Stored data
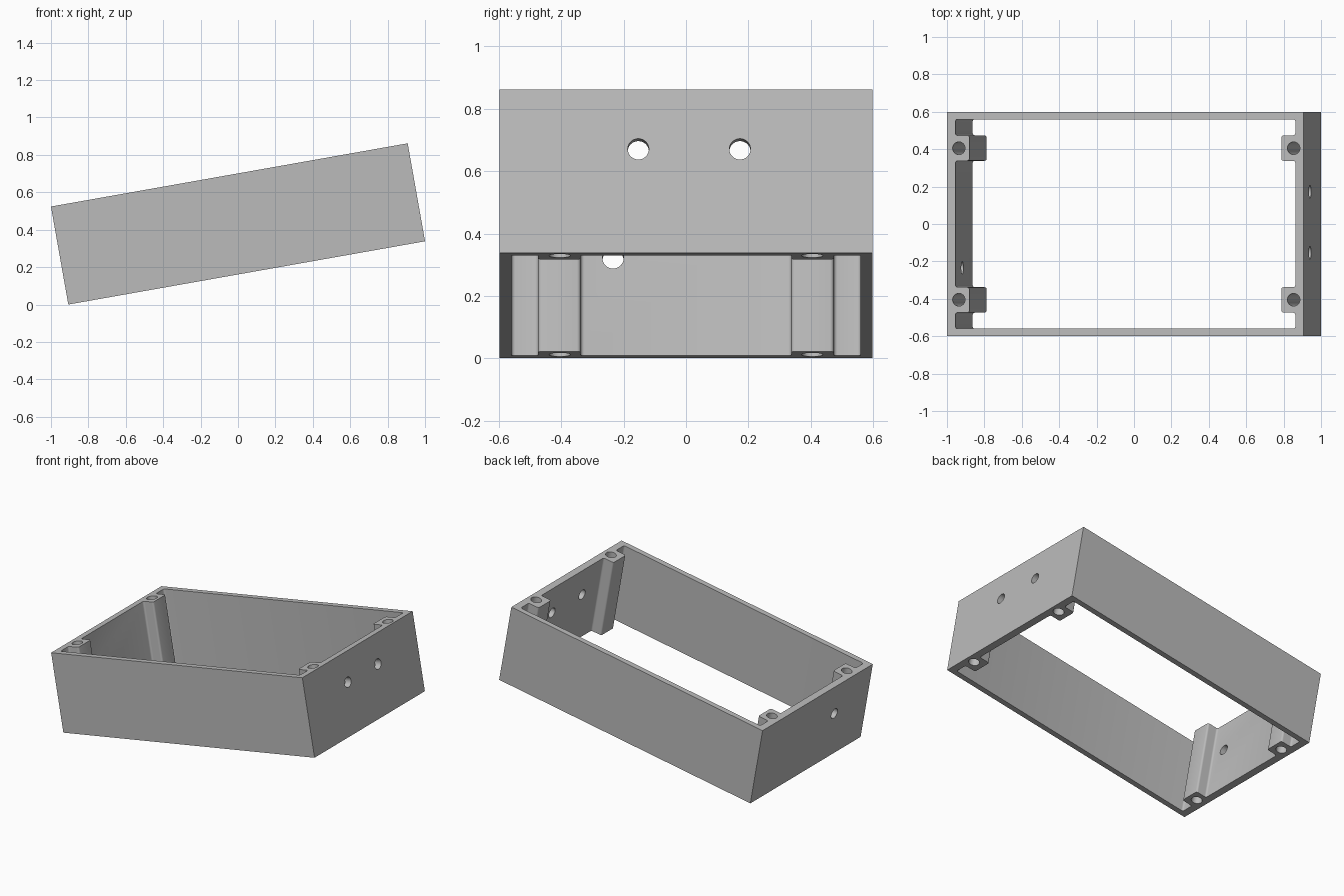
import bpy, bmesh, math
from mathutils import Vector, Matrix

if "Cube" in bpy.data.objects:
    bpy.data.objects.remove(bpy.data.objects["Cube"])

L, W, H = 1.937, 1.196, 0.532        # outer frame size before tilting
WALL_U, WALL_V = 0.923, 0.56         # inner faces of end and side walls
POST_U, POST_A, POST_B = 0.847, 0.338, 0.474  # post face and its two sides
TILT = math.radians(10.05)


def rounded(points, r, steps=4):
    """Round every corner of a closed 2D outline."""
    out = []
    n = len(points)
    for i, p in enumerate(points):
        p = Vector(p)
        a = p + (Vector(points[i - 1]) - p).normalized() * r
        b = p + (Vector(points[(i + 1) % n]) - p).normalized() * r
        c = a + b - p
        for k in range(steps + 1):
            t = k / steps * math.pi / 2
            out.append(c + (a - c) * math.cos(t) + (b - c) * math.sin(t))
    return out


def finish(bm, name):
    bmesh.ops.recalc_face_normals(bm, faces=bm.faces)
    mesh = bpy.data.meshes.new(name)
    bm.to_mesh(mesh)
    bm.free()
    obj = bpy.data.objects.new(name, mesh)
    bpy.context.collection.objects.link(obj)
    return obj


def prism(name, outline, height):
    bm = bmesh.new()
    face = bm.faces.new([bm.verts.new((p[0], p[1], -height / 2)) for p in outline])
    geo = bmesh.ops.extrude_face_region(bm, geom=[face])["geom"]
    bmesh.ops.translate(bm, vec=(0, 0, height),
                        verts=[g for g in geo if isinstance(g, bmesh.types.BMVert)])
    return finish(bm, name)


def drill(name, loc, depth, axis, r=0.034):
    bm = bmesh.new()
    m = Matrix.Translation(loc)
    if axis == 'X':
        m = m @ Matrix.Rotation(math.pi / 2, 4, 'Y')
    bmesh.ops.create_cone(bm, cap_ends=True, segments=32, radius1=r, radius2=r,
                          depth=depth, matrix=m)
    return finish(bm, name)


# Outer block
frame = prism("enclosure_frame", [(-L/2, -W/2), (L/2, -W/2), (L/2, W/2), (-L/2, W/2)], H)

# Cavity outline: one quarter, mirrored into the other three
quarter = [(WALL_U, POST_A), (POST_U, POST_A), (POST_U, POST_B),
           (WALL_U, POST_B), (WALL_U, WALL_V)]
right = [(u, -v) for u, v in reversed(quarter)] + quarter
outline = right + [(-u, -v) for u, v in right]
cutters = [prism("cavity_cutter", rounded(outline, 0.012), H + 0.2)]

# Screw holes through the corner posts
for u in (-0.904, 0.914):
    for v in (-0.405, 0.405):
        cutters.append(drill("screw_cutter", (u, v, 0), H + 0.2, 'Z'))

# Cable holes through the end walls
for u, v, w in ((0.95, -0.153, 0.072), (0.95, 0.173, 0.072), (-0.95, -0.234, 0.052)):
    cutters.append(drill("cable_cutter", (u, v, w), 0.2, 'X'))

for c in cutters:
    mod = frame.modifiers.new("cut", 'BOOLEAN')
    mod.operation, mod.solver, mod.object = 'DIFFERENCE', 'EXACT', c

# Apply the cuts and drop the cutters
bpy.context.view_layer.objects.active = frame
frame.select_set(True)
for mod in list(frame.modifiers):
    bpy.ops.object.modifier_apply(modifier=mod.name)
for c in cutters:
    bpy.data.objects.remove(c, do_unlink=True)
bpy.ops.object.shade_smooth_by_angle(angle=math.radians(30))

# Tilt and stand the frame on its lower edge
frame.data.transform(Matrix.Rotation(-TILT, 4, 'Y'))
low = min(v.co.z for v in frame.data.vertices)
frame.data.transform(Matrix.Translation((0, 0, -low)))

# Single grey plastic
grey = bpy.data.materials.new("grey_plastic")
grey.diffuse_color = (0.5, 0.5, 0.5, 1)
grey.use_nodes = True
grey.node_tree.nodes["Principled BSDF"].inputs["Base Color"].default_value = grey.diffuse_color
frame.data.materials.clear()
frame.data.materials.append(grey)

## Exercise aim
Read the lines above. Gather those in which the string "objects" is found.

## Exercise result
if "Cube" in bpy.data.objects:
    bpy.data.objects.remove(bpy.data.objects["Cube"])
    obj = bpy.data.objects.new(name, mesh)
    bpy.context.collection.objects.link(obj)
bpy.context.view_layer.objects.active = frame
    bpy.data.objects.remove(c, do_unlink=True)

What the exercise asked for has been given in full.